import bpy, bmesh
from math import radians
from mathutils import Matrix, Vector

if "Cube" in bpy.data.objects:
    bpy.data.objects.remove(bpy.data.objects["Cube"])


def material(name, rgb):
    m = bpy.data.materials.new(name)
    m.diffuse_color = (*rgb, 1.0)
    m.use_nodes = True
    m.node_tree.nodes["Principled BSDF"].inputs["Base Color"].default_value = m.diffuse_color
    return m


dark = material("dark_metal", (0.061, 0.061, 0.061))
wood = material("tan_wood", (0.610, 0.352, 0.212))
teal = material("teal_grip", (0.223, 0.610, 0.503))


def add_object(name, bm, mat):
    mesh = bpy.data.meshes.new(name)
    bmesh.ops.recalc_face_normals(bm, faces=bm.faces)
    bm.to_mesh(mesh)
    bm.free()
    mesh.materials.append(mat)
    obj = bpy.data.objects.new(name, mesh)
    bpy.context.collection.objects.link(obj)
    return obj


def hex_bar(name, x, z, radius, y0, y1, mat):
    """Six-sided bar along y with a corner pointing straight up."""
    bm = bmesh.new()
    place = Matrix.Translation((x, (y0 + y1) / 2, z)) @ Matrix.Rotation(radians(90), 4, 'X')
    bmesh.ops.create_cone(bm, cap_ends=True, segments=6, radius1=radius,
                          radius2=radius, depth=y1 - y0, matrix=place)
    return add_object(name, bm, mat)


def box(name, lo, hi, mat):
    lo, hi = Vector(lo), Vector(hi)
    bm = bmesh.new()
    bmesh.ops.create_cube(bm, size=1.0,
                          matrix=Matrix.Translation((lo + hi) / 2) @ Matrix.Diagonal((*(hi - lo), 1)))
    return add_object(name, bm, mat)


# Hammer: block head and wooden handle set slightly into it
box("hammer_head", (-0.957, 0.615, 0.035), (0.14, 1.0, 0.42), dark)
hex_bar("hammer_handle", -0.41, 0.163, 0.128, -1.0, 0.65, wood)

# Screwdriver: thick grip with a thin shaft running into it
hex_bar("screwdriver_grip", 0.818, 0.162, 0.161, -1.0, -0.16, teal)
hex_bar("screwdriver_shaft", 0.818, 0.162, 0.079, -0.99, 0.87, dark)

▶ _Action item_: Line by line, copy the entries above exactly as they appear.

▶ _Exercise answer_:
import bpy, bmesh
from math import radians
from mathutils import Matrix, Vector

if "Cube" in bpy.data.objects:
    bpy.data.objects.remove(bpy.data.objects["Cube"])


def material(name, rgb):
    m = bpy.data.materials.new(name)
    m.diffuse_color = (*rgb, 1.0)
    m.use_nodes = True
    m.node_tree.nodes["Principled BSDF"].inputs["Base Color"].default_value = m.diffuse_color
    return m


dark = material("dark_metal", (0.061, 0.061, 0.061))
wood = material("tan_wood", (0.610, 0.352, 0.212))
teal = material("teal_grip", (0.223, 0.610, 0.503))


def add_object(name, bm, mat):
    mesh = bpy.data.meshes.new(name)
    bmesh.ops.recalc_face_normals(bm, faces=bm.faces)
    bm.to_mesh(mesh)
    bm.free()
    mesh.materials.append(mat)
    obj = bpy.data.objects.new(name, mesh)
    bpy.context.collection.objects.link(obj)
    return obj


def hex_bar(name, x, z, radius, y0, y1, mat):
    """Six-sided bar along y with a corner pointing straight up."""
    bm = bmesh.new()
    place = Matrix.Translation((x, (y0 + y1) / 2, z)) @ Matrix.Rotation(radians(90), 4, 'X')
    bmesh.ops.create_cone(bm, cap_ends=True, segments=6, radius1=radius,
                          radius2=radius, depth=y1 - y0, matrix=place)
    return add_object(name, bm, mat)


def box(name, lo, hi, mat):
    lo, hi = Vector(lo), Vector(hi)
    bm = bmesh.new()
    bmesh.ops.create_cube(bm, size=1.0,
                          matrix=Matrix.Translation((lo + hi) / 2) @ Matrix.Diagonal((*(hi - lo), 1)))
    return add_object(name, bm, mat)


# Hammer: block head and wooden handle set slightly into it
box("hammer_head", (-0.957, 0.615, 0.035), (0.14, 1.0, 0.42), dark)
hex_bar("hammer_handle", -0.41, 0.163, 0.128, -1.0, 0.65, wood)

# Screwdriver: thick grip with a thin shaft running into it
hex_bar("screwdriver_grip", 0.818, 0.162, 0.161, -1.0, -0.16, teal)
hex_bar("screwdriver_shaft", 0.818, 0.162, 0.079, -0.99, 0.87, dark)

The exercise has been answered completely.